Tema: Vînătorii de « cool »: o scurtă incursiune (bibliografică) în istoria dungii (în vestimentaţie) şi o discuţie despre fetişizarea fibrelor şi fetişizarea brandurilor; « industria » second-hand-urilor şi cea a fake-urilor; resemnficarea articolelor vestimentare şi modul în care hainele construiesc şi modelează identităţi.

Oscar Wilde’s claim that only a fool would not judge a person by their appearances gains its satirical force by countering the popular wisdom that one should not judge a person by their clothes.
It cannot be denied that clothing and fashion may be used to “reflect, reinforce, disguise or create mood”(Roarch and Eicher, 1979, 8). The wearing of what are perceived as happy, joyous lines and colours mau be used in the attempt to change a person’s mood (Malcom Barnard, 1996).

It seems that more and more people are becoming “addicted” to the feelings they get when they do wear someting new.Those feelings may be of increased or reinforced uniqueness or of pleasure in presenting a different appearance to the world, and it is not difficult to understand the appeal of those feelings to certain people. Clothes that are rare, either because they are very old or very new mai be userd to create and express an individual uniqueness(Malcom Barnard, 1996).
Fabrics:

In order to achieve the effect of ephemeral delicacy and transparency in chemise dress, various thin, especially finely tabby woven fabrics, otherwise used for kerchiefs, cuffs and collars as well as hankerchiefs and ever curtains, were chosen.

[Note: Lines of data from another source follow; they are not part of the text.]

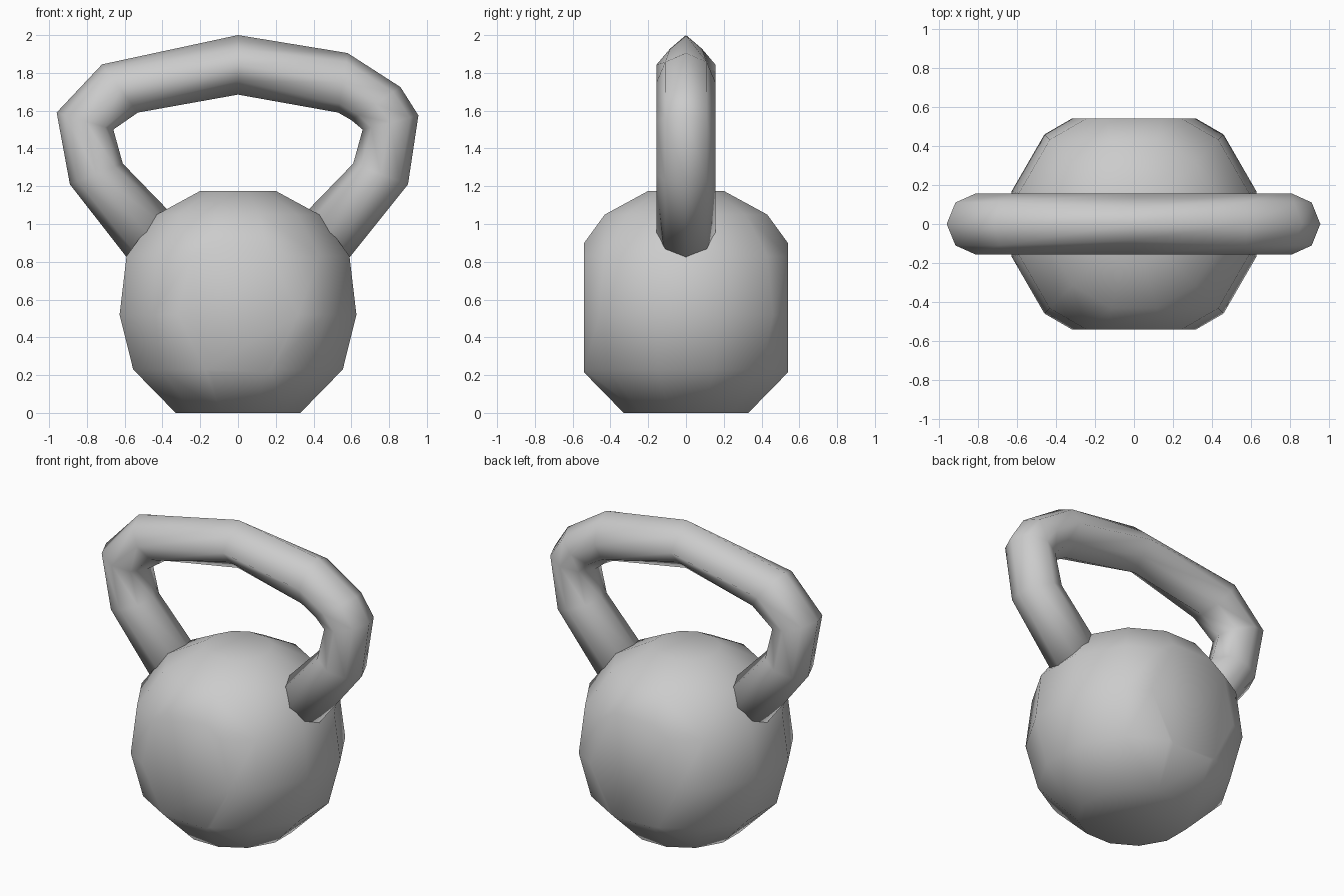
import bpy, bmesh, math
from mathutils import Vector

if "Cube" in bpy.data.objects:
    bpy.data.objects.remove(bpy.data.objects["Cube"])


def loft(bm, rings):
    """Skin a list of closed point rings and cap both ends."""
    loops = [[bm.verts.new(p) for p in ring] for ring in rings]
    for a, b in zip(loops, loops[1:]):
        n = len(a)
        for i in range(n):
            j = (i + 1) % n
            bm.faces.new((a[i], a[j], b[j], b[i]))
    bm.faces.new(loops[0])
    bm.faces.new(loops[-1])


def finish(bm, name):
    bmesh.ops.recalc_face_normals(bm, faces=bm.faces[:])
    for f in bm.faces:
        f.smooth = True
    mesh = bpy.data.meshes.new(name)
    bm.to_mesh(mesh)
    bm.free()
    obj = bpy.data.objects.new(name, mesh)
    bpy.context.collection.objects.link(obj)
    return obj


# Body: low-poly ball with flat base, front and back trimmed flat
SIDES = 12
half_step = math.pi / SIDES
profile = [(0.33, 0.0), (0.555, 0.23), (0.627, 0.52),
           (0.59, 0.83), (0.43, 1.05), (0.2, 1.175)]
rings = []
for half_width, z in profile:
    r = half_width / math.cos(half_step)
    rings.append([(r * math.cos(half_step * (2 * i + 1)),
                   r * math.sin(half_step * (2 * i + 1)), z)
                  for i in range(SIDES)])
bm = bmesh.new()
loft(bm, rings)
for s in (-1, 1):
    bmesh.ops.bisect_plane(bm, geom=bm.verts[:] + bm.edges[:] + bm.faces[:],
                           plane_co=(0, s * 0.54, 0), plane_no=(0, s, 0),
                           clear_outer=True)
    bmesh.ops.holes_fill(bm, edges=bm.edges[:], sides=0)
finish(bm, "body")

# Handle: stations of (outer x, outer z, inner x, inner z, corner fullness)
stations = [
    (-0.52, 0.735, -0.28, 0.98, 0.7),
    (-0.89, 1.21, -0.61, 1.32, 0.7),
    (-0.96, 1.59, -0.66, 1.50, 0.7),
    (-0.72, 1.845, -0.53, 1.59, 0.7),
    (0.0, 2.0, 0.0, 1.685, 0.54),
    (0.58, 1.905, 0.53, 1.59, 0.7),
    (0.86, 1.725, 0.60, 1.55, 0.7),
    (0.955, 1.575, 0.66, 1.50, 0.7),
    (0.90, 1.21, 0.61, 1.32, 0.7),
    (0.52, 0.735, 0.28, 0.98, 0.7),
]
rings = []
for ox, oz, ix, iz, k in stations:
    outer, inner = Vector((ox, 0, oz)), Vector((ix, 0, iz))
    centre, radial = (outer + inner) / 2, (outer - inner) / 2
    side = Vector((0, 0.157, 0))
    section = [(1, 0), (k, k), (0, 1), (-k, k), (-1, 0), (-k, -k), (0, -1), (k, -k)]
    rings.append([centre + radial * u + side * v for u, v in section])
bm = bmesh.new()
loft(bm, rings)
finish(bm, "handle")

Mousseline, or, anglicised, muslin (the name derives from the city or Mosul in what is now nothern Iraq) is most frequenlty encountered. Made almost entirely of cotton, loosely woven, in different degrees of finess. Mull, imported from East Indies, was a type of muslin which was notable for its softness. Another widely used fabric was  batiste or cambric. Originally made with a high linen content, it looks thicker and feels stiffer than muslin. It is notable for a very fine, also semitransparent yet firm and even weave. Finer and lighter than batiste according tu linguistic usage of the periode was lawn, or linen, woven so losely of much thinner thread that it feels almost like a veil.  A cotton fabric also available then was organdy, which was woven from thread that was just as fine as that used for muslin but more tightly spun, resulting in fabric stiffer, although more light-weight than batiste. The demand for delicate fabrics ultimately led to muslin even being replaced by tulle, cotton or silk net named after the city of Tulle in France and of unsurpassable translucency.  The striving for airiness and translucency led to the making of lcotes weighing only 250 grammes.

Since all  these fabrics were extremely thin, they could not provide warmth. In addition, shawls, preferably costly cashmere shawls from Kashmir. The upshot was that many ladies caught heavy colds, often followed by pneumonia, aptly apostrophised at the time as the “muslin disease”.